··· Supplied data ···

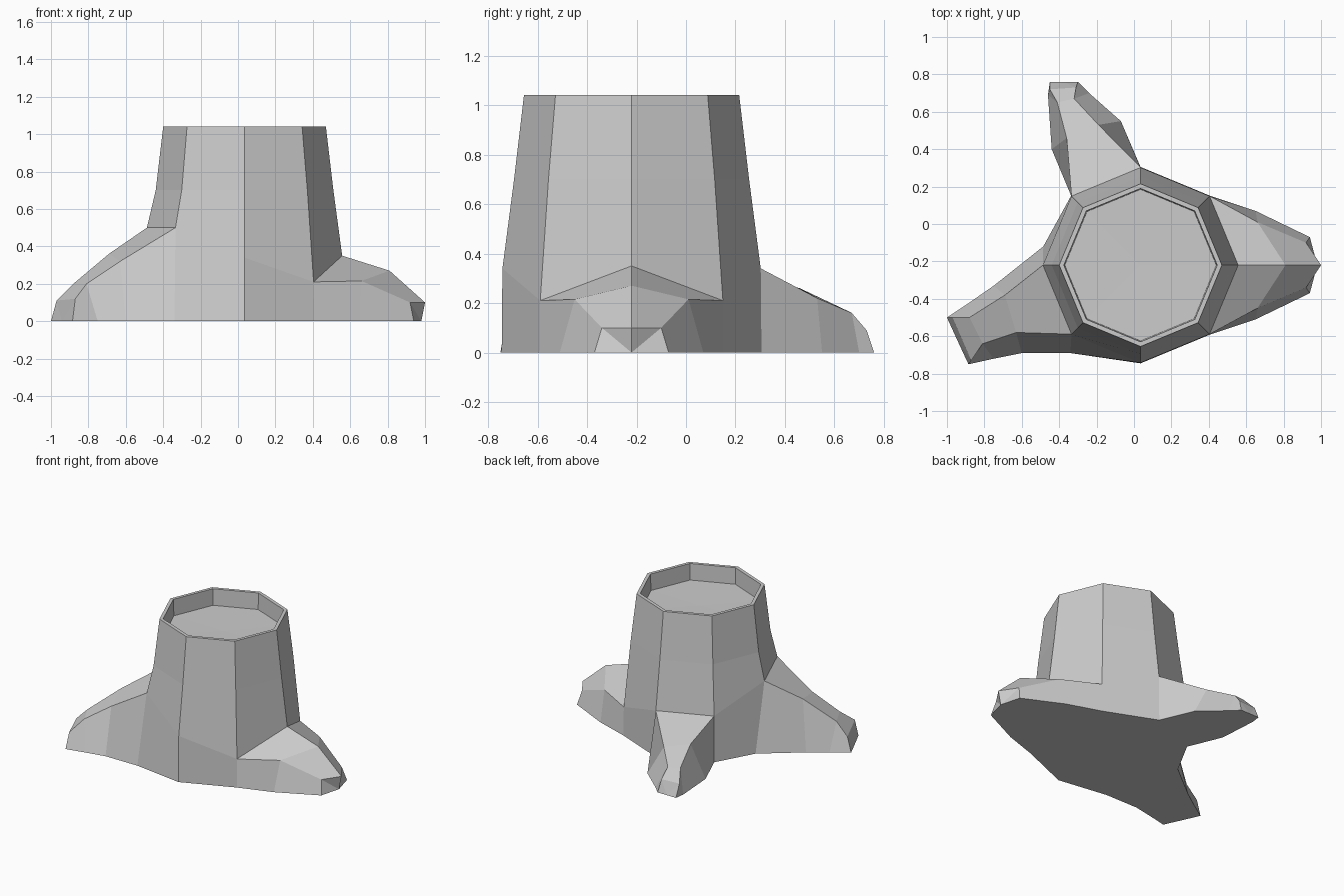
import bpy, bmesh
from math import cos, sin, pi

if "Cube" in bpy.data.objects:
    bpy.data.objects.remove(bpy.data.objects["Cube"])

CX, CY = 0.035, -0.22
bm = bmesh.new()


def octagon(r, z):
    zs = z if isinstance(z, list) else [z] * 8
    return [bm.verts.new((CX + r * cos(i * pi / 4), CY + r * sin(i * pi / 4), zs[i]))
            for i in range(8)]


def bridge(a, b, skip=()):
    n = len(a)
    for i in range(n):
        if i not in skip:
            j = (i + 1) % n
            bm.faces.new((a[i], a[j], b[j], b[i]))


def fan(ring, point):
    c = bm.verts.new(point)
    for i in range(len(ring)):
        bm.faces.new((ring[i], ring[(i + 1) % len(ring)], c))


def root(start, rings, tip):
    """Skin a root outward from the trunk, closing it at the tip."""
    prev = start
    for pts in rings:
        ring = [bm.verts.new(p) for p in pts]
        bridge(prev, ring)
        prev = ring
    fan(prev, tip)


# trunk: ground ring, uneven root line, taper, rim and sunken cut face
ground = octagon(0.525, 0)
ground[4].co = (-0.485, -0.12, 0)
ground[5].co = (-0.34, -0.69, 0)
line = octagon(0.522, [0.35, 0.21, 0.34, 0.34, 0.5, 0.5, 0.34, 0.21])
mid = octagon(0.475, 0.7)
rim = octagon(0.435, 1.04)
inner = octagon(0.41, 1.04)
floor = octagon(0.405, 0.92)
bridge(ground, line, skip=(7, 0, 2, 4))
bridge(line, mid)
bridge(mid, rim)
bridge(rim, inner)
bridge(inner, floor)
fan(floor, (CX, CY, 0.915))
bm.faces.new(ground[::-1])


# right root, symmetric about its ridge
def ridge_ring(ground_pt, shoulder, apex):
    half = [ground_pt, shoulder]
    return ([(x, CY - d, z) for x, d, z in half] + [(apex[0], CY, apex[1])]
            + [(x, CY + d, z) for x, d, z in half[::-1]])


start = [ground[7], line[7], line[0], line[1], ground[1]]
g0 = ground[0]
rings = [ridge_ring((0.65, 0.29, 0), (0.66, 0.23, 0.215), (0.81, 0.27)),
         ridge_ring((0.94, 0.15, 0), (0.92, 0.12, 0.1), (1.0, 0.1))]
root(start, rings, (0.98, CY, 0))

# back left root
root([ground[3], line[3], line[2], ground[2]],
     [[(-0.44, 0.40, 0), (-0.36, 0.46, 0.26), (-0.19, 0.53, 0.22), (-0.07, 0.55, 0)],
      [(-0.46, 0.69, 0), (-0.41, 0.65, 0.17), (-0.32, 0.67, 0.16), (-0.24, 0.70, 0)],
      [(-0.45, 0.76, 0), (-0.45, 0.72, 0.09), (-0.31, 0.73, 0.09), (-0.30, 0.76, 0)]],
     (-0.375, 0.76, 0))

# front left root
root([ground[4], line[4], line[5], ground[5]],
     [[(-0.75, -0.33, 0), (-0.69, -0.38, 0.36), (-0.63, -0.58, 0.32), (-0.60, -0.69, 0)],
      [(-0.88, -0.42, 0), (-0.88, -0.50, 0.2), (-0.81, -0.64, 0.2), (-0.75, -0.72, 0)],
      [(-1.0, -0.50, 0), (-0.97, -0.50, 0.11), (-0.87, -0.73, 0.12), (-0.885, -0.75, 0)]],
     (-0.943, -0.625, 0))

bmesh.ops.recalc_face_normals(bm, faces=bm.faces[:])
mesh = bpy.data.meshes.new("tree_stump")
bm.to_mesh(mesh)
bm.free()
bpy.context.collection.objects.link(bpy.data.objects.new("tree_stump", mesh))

···

Exercise aim » In the data above, retype exactly and only the lines between the one holding "fan(prev, tip)" and the one holding "(-0.943, -0.625, 0))", inclusive.

Answer space »
    fan(prev, tip)


# trunk: ground ring, uneven root line, taper, rim and sunken cut face
ground = octagon(0.525, 0)
ground[4].co = (-0.485, -0.12, 0)
ground[5].co = (-0.34, -0.69, 0)
line = octagon(0.522, [0.35, 0.21, 0.34, 0.34, 0.5, 0.5, 0.34, 0.21])
mid = octagon(0.475, 0.7)
rim = octagon(0.435, 1.04)
inner = octagon(0.41, 1.04)
floor = octagon(0.405, 0.92)
bridge(ground, line, skip=(7, 0, 2, 4))
bridge(line, mid)
bridge(mid, rim)
bridge(rim, inner)
bridge(inner, floor)
fan(floor, (CX, CY, 0.915))
bm.faces.new(ground[::-1])


# right root, symmetric about its ridge
def ridge_ring(ground_pt, shoulder, apex):
    half = [ground_pt, shoulder]
    return ([(x, CY - d, z) for x, d, z in half] + [(apex[0], CY, apex[1])]
            + [(x, CY + d, z) for x, d, z in half[::-1]])


start = [ground[7], line[7], line[0], line[1], ground[1]]
g0 = ground[0]
rings = [ridge_ring((0.65, 0.29, 0), (0.66, 0.23, 0.215), (0.81, 0.27)),
         ridge_ring((0.94, 0.15, 0), (0.92, 0.12, 0.1), (1.0, 0.1))]
root(start, rings, (0.98, CY, 0))

# back left root
root([ground[3], line[3], line[2], ground[2]],
     [[(-0.44, 0.40, 0), (-0.36, 0.46, 0.26), (-0.19, 0.53, 0.22), (-0.07, 0.55, 0)],
      [(-0.46, 0.69, 0), (-0.41, 0.65, 0.17), (-0.32, 0.67, 0.16), (-0.24, 0.70, 0)],
      [(-0.45, 0.76, 0), (-0.45, 0.72, 0.09), (-0.31, 0.73, 0.09), (-0.30, 0.76, 0)]],
     (-0.375, 0.76, 0))

# front left root
root([ground[4], line[4], line[5], ground[5]],
     [[(-0.75, -0.33, 0), (-0.69, -0.38, 0.36), (-0.63, -0.58, 0.32), (-0.60, -0.69, 0)],
      [(-0.88, -0.42, 0), (-0.88, -0.50, 0.2), (-0.81, -0.64, 0.2), (-0.75, -0.72, 0)],
      [(-1.0, -0.50, 0), (-0.97, -0.50, 0.11), (-0.87, -0.73, 0.12), (-0.885, -0.75, 0)]],
     (-0.943, -0.625, 0))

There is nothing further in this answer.